This project involved alterations and extensions to an attractive Edwardian stone mansion. The existing house had a formal dining room and a workable kitchen, but our clients are keen gardeners and wanted to feel more in touch with their outside space. They also wanted a larger kitchen so that they could entertain more friends together than previously.

In light of their love of gardening, we were also tasked with building a substantial brick garden shed.

How we worked

After various ideas, a very sensitive solution was proposed and quickly accepted by the clients. The existing kitchen would stay in its original location and the dining part of the original kitchen would be relocated into a light-filled garden-view extension.
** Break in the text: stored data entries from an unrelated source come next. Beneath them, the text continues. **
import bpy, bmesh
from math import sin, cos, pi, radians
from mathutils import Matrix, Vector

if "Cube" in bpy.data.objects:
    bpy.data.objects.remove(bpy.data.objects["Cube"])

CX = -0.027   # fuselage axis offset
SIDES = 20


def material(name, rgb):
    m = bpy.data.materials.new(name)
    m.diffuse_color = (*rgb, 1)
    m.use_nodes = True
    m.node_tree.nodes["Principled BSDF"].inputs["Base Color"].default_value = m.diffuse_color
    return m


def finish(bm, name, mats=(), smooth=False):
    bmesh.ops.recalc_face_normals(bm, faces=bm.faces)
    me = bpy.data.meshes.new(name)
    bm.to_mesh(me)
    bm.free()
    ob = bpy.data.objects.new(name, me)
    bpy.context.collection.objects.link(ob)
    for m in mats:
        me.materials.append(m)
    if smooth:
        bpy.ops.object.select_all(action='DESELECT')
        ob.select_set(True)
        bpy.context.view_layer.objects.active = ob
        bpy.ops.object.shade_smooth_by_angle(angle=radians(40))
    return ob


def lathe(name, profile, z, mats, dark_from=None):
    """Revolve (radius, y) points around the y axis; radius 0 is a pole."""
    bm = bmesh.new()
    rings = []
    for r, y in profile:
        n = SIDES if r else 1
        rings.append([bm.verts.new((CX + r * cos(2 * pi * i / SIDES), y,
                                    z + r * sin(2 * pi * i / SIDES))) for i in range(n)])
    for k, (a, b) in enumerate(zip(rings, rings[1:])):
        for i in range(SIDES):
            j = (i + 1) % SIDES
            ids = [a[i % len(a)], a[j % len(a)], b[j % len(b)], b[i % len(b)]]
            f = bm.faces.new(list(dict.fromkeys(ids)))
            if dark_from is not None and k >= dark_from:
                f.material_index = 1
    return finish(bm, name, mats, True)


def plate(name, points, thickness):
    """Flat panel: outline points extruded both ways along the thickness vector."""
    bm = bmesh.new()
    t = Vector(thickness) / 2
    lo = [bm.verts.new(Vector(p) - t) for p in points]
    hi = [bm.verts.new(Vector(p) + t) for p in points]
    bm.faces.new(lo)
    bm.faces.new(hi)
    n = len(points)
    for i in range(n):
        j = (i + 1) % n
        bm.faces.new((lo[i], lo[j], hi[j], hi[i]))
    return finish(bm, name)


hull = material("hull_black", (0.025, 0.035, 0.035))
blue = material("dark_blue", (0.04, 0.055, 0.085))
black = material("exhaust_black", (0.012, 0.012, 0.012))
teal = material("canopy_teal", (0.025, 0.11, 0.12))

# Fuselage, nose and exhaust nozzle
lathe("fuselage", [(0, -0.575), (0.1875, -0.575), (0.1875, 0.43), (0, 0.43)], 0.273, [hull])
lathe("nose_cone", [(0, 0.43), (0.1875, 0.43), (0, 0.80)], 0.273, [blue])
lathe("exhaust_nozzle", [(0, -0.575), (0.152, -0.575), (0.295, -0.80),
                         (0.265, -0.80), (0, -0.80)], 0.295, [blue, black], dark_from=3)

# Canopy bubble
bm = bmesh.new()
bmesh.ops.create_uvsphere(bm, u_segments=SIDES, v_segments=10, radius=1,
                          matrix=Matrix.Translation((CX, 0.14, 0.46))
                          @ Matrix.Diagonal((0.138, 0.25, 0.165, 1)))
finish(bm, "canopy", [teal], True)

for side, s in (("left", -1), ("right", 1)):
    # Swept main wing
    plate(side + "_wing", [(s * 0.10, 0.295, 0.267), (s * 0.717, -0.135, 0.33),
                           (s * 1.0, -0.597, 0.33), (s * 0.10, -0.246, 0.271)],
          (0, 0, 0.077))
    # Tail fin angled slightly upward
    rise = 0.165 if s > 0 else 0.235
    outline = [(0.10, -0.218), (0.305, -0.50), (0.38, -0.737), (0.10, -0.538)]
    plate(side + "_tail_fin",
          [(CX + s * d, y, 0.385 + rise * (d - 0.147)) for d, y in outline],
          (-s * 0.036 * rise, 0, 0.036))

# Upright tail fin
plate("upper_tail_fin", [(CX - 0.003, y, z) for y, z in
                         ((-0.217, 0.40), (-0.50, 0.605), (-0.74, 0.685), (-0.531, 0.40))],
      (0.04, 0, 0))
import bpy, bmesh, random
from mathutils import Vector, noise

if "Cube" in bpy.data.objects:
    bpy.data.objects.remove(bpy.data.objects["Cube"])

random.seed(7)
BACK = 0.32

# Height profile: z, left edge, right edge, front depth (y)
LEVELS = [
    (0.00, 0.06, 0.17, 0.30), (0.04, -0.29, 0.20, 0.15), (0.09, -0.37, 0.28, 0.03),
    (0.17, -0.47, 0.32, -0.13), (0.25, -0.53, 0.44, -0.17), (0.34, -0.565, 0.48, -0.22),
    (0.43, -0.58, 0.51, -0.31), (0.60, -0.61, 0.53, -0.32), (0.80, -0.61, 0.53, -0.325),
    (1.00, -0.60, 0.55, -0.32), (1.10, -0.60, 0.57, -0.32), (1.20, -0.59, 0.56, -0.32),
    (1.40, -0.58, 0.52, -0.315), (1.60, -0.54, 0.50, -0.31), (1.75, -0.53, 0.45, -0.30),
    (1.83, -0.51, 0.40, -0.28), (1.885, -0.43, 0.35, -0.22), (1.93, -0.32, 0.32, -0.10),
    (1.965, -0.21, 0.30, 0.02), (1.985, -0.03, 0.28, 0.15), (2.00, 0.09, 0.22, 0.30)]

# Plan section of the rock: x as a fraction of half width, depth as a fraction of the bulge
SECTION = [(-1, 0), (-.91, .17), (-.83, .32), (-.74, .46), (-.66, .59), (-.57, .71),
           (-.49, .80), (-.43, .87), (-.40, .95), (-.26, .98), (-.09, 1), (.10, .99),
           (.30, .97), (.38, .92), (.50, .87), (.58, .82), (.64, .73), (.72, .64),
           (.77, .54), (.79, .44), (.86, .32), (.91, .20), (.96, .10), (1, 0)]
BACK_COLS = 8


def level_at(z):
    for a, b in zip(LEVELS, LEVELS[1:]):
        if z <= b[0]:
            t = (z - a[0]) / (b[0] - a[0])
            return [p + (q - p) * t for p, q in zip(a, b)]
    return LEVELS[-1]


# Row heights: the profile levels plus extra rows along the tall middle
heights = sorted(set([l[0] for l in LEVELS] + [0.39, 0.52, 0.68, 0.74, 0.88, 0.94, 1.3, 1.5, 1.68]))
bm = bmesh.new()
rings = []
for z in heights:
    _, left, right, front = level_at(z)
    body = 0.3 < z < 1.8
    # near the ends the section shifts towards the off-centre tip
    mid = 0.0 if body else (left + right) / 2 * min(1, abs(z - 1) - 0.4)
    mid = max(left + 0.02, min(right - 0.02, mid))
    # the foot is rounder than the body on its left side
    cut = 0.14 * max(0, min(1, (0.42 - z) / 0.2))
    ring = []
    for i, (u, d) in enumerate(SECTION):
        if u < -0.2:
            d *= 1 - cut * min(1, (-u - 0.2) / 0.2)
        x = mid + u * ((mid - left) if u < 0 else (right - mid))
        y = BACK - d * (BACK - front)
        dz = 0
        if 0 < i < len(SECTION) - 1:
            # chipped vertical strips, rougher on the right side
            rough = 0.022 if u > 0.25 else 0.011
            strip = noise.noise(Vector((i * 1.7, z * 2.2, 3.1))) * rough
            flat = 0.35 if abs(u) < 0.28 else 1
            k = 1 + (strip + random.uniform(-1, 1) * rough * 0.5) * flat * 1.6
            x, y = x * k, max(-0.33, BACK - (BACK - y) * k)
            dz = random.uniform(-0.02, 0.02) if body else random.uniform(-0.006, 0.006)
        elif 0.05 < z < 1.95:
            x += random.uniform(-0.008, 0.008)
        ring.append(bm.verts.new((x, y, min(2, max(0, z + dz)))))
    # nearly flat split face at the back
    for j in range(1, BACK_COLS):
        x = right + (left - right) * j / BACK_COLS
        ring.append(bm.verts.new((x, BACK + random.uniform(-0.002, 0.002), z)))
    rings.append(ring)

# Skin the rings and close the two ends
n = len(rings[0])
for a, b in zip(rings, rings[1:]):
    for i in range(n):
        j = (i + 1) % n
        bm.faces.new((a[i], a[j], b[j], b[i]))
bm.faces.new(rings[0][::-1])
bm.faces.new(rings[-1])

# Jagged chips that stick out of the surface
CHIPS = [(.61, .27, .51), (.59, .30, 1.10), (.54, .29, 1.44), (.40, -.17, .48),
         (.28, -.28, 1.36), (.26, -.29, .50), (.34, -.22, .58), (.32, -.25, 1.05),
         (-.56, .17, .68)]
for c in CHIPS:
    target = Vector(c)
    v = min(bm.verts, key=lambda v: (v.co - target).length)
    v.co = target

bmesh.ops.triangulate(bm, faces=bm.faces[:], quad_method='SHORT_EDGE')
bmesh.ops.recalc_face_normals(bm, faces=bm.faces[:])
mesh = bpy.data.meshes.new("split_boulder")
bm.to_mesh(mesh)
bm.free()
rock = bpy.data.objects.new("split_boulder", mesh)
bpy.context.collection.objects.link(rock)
The extension includes a strong feature semi-circular stone bay in which there is a large window seat - perfect for informal gathering. This bay window is a feature often seen in houses of this period, and our design is in-keeping with this. It has an element of orangeries with curved window bays, which our clients are particularly pleased with. The stonework is intricately detailed, as are the eaves, which replicate the stones and eaves detailing of the main house.

The new garden shed became labour of love by all, using high-level materials and detailing in a style that complements the house design.

Success of the project

This new room is very much loved. It connects physically much better with the garden, with extensive glazing and a new doorway and steps outside. The internal open flow of the extension is very successful, and this is now the room which people gravitate towards, with lovely garden views and an appealing natural light-filled atmosphere. The clever arrangement of the extension has also created a sheltered external dining space.

From the extension, our clients now have a much better view of their existing garden and of their new sculptured gardening project which is reminiscent of a mini version of the gardens of Versailles.

The new shed is also a great success, and feels like it has always been there. It has become its own highlight in the garden, making this small section of the project a joy to behold.